It’s not all bad, and arguably good for the local economy to have people spending money and telling their friends and family about how great it was and getting them to come down and ignite the local economy with their expenditures as well. But further nuisances arise when you have locals catering to clientele that are unappreciative and, honestly, don’t look like they’re having any fun at all. It makes their marketing strategy really hokey and often equally condescending. If I hear “same-same, but different” again, I’m gonna lose my shit. It’s not that that phrase can’t be said with an earnest conviction to embracing a culture that isn’t your own, but I’ve heard it more often uttered in drunken, disingenuous banter.

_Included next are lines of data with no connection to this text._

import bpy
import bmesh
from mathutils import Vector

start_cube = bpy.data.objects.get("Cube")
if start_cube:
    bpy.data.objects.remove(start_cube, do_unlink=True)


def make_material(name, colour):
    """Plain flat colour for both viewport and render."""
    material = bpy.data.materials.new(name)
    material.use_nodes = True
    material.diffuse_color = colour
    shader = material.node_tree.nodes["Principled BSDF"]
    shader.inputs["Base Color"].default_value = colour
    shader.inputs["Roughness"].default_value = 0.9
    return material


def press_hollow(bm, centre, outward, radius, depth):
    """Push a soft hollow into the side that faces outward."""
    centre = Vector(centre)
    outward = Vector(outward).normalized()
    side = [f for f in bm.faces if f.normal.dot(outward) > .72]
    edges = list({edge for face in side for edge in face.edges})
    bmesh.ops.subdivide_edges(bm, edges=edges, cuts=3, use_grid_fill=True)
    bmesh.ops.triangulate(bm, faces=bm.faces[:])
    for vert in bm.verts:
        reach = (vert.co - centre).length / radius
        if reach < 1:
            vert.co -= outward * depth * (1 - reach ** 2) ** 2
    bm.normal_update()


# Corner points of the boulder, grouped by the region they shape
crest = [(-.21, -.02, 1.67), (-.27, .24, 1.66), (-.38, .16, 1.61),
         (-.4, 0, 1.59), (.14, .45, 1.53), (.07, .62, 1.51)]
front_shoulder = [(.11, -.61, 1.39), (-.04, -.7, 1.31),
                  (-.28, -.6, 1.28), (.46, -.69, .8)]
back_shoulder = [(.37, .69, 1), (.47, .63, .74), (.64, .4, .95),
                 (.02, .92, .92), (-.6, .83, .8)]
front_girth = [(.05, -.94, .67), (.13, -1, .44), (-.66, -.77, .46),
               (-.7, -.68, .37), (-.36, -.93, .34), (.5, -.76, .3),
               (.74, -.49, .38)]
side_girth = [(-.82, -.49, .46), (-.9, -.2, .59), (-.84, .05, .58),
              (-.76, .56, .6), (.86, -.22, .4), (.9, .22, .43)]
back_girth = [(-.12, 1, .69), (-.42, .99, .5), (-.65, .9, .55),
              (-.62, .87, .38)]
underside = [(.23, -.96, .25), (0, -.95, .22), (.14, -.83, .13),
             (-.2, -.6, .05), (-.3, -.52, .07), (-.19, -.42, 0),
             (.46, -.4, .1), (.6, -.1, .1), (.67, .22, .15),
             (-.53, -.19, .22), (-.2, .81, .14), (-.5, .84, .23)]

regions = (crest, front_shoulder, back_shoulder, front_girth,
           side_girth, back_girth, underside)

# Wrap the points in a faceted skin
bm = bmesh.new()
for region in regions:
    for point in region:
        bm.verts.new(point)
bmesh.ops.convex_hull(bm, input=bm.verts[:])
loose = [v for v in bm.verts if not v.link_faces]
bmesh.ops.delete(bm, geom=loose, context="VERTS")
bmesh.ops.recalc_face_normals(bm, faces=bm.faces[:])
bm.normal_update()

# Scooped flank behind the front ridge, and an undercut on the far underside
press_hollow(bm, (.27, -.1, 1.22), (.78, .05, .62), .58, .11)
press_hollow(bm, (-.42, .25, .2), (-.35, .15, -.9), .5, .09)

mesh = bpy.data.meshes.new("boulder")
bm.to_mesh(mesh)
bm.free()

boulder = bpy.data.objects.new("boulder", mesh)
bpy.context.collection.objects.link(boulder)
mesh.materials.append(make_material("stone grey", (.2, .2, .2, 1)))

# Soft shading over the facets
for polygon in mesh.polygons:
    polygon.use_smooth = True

So, am I just as guilty as a tourist? I mean, here I was, in the exact same place as so many others who I’m now criticizing. But c’mon, it’s Machu Picchu. I really did want this experience and I really did want to leave as soft and unobtrusive a footprint as possible. So as usual, Teresa and I ran in the opposite direction from the streets lined with places selling expensive, tasteless coffee or hamburgers and hotdogs. We found a local spot around 5:30pm that was empty, until about half an hour later when it became flooded with locals. It was completely open and we saw travelers passing by, look at the unfamiliar menu. Most walked along without so much as a glance. I watched a guy get talked out of checking the place out by his girlfriend. Not a single one came in. That’s how I knew we were eating at the right place, where they made us fish soup from scratch (I assume based on how long we waited) and a variety of other Peruvian goodness that I savoured with every bite. I effed up by not taking a picture of it.
I have no words for Machu Picchu, so here you go, picture-wise. Also, be sure to check out my Facebook page (the link is in the top right of every one of my articles) for travel vids, including one I did on the spot at the height of Machu Picchu when it was still a little deserted, very early in the morning as the mists were rising and falling (basically before the entire 2500 person maximum made it passed the entranceway). Enjoy!!